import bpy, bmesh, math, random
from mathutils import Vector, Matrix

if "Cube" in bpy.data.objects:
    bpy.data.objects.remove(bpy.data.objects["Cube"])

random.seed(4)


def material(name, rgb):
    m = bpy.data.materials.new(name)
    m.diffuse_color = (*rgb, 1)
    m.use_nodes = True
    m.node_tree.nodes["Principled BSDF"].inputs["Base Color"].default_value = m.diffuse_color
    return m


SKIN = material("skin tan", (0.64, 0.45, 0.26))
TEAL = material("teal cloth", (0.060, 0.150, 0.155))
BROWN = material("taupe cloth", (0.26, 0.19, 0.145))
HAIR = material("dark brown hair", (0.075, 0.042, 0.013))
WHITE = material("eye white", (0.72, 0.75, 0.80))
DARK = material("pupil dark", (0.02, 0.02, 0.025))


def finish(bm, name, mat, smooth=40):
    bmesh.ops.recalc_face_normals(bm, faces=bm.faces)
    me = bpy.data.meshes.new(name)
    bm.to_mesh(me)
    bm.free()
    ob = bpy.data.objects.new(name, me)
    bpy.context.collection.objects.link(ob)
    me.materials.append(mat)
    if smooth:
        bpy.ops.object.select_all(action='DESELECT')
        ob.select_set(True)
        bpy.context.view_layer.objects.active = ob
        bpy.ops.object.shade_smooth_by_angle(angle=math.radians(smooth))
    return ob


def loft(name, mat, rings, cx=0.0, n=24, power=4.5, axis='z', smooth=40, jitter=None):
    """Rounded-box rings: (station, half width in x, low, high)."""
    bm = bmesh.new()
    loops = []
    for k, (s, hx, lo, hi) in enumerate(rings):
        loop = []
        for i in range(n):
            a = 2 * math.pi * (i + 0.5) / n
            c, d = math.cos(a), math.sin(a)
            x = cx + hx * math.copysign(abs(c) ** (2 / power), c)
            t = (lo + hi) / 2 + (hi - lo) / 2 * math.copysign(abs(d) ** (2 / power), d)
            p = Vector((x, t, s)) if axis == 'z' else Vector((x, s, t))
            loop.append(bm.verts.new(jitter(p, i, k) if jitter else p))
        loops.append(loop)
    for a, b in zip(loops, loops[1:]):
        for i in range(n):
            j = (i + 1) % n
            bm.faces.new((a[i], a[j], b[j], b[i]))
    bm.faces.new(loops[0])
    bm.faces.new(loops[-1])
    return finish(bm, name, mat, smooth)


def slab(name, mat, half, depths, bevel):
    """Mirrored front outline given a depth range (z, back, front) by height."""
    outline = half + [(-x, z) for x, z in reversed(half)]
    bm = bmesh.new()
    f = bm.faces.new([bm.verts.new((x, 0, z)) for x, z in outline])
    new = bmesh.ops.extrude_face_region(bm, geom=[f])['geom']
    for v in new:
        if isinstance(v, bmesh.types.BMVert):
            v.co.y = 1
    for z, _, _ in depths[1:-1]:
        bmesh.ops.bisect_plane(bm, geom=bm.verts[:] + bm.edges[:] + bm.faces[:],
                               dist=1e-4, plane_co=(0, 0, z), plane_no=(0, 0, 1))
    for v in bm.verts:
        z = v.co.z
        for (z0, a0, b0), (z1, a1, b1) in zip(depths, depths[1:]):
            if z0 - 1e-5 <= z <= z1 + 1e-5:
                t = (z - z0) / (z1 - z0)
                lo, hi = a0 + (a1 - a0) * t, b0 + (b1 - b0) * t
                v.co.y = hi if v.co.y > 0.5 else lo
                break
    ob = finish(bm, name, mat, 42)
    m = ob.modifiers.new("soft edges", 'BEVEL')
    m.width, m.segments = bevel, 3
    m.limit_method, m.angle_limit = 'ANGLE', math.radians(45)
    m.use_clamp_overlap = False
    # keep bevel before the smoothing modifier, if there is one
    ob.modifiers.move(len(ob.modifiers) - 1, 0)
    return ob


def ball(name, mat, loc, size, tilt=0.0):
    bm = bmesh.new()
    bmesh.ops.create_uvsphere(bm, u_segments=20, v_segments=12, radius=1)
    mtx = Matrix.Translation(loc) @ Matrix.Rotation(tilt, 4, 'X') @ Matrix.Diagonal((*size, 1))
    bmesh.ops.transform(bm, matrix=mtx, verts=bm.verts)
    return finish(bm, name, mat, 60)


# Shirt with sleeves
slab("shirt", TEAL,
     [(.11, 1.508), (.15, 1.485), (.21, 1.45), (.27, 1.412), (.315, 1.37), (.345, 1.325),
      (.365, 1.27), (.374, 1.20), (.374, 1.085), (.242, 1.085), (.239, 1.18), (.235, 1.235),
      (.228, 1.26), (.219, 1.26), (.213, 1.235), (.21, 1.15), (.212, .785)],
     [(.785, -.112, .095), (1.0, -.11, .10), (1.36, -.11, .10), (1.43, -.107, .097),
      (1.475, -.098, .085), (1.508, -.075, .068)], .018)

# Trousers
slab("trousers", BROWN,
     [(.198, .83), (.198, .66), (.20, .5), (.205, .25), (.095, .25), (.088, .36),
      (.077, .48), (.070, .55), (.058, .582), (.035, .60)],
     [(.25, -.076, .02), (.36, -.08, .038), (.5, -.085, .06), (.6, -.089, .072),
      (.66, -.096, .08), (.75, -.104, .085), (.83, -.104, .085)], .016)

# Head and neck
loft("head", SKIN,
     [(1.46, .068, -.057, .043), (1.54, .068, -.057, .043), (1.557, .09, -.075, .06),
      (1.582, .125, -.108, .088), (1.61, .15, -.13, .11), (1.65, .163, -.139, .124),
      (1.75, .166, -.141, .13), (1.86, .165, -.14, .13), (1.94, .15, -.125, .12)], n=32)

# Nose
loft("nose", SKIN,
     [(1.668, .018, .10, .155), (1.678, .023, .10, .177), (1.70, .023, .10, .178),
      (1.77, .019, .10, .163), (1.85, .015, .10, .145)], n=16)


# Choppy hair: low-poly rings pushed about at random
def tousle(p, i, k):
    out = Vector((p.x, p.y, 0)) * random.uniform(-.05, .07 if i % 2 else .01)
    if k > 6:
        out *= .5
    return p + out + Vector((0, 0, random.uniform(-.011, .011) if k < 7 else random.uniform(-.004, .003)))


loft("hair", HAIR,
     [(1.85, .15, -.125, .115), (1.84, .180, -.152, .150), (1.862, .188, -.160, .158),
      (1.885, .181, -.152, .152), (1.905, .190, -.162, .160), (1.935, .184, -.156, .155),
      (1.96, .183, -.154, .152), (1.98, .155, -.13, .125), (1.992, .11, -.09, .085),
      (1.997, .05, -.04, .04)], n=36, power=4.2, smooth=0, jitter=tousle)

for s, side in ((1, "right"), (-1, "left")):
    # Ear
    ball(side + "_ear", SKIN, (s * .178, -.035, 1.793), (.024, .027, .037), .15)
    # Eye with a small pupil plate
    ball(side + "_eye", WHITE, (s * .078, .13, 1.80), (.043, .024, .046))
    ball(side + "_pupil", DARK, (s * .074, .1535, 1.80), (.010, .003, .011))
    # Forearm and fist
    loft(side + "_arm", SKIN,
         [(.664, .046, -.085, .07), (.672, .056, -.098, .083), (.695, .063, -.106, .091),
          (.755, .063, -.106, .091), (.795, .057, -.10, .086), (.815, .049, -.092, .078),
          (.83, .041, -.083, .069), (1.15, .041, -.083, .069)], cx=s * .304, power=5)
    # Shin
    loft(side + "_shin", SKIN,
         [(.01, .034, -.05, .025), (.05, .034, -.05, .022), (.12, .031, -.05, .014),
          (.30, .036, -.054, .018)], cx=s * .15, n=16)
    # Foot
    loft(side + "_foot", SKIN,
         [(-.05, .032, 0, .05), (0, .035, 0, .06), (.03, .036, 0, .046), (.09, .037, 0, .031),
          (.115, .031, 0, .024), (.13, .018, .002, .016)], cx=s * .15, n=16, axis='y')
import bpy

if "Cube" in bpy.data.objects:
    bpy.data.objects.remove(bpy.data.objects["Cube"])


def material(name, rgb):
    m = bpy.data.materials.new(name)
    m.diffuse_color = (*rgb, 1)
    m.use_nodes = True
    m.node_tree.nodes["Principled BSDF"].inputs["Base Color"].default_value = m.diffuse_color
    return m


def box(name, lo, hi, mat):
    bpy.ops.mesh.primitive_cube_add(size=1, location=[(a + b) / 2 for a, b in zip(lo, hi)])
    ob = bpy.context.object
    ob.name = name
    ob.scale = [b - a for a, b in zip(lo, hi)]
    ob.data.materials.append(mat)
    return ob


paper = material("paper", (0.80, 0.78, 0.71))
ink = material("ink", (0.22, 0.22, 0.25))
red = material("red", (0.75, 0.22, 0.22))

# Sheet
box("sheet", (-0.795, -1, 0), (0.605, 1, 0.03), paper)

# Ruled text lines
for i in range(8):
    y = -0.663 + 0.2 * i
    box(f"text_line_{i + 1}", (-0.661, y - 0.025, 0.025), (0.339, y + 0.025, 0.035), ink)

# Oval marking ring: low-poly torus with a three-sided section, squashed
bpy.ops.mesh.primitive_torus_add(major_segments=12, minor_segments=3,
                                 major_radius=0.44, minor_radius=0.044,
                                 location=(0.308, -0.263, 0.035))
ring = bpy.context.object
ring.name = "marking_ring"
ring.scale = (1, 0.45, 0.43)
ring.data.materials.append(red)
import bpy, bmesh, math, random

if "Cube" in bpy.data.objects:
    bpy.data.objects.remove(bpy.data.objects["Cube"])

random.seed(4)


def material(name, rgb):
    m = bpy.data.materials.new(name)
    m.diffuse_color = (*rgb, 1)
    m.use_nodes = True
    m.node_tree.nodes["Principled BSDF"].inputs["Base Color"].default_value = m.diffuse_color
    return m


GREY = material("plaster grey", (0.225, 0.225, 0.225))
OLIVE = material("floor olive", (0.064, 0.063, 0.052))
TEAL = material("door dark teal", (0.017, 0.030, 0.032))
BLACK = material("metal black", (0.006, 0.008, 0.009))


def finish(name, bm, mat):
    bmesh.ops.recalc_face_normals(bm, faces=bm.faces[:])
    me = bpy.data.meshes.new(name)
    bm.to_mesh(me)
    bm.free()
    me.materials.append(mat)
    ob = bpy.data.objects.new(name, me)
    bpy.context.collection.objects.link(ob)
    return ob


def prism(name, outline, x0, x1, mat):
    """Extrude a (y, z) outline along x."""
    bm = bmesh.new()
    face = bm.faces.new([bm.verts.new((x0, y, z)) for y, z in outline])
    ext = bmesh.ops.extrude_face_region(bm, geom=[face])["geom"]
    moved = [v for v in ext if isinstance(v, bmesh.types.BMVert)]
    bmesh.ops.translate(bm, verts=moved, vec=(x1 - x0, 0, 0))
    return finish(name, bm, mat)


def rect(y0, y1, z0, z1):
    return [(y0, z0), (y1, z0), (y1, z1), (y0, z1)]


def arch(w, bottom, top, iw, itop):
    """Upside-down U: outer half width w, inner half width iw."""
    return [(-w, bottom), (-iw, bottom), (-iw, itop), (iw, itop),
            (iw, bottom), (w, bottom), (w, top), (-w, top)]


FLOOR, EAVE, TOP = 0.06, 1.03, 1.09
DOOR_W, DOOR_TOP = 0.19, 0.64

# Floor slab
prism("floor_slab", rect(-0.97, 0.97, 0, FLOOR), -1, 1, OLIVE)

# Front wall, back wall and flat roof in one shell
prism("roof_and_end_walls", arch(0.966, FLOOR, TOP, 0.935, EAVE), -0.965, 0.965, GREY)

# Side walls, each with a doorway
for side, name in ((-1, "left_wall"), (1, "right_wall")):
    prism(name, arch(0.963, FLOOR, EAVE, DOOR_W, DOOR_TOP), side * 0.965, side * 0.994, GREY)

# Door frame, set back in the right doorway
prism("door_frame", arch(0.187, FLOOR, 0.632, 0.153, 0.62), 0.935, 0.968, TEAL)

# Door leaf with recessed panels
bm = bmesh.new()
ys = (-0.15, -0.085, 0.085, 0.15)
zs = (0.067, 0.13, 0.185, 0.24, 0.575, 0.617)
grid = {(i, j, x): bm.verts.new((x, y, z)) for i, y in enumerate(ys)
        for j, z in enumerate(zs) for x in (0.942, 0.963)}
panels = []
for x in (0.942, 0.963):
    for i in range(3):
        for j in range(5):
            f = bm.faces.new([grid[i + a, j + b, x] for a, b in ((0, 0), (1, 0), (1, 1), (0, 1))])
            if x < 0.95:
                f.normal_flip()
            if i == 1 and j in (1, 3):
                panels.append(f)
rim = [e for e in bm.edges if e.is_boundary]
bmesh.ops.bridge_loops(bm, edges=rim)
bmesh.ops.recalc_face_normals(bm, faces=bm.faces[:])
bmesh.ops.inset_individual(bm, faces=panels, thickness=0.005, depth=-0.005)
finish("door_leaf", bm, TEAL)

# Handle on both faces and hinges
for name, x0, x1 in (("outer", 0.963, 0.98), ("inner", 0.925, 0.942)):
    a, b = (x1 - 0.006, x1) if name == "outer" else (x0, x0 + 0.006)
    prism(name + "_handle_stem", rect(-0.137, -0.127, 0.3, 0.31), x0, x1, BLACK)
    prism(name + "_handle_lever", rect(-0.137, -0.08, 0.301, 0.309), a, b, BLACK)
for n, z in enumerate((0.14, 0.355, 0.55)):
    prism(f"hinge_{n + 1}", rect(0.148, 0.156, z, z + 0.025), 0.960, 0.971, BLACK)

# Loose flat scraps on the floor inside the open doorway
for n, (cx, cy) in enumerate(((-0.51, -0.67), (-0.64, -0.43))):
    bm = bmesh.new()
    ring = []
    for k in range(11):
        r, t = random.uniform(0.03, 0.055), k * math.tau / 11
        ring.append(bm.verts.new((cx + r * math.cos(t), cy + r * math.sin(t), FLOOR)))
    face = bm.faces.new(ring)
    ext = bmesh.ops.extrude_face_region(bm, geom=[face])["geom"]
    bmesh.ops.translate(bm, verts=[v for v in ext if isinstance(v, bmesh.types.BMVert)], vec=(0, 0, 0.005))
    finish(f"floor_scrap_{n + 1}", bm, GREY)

*Exercise details*.
Check each line of the listing for "with", and copy the ones that hold it.

*Written reply*.
# Shirt with sleeves
    # Eye with a small pupil plate
# Oval marking ring: low-poly torus with a three-sided section, squashed
# Side walls, each with a doorway
# Door leaf with recessed panels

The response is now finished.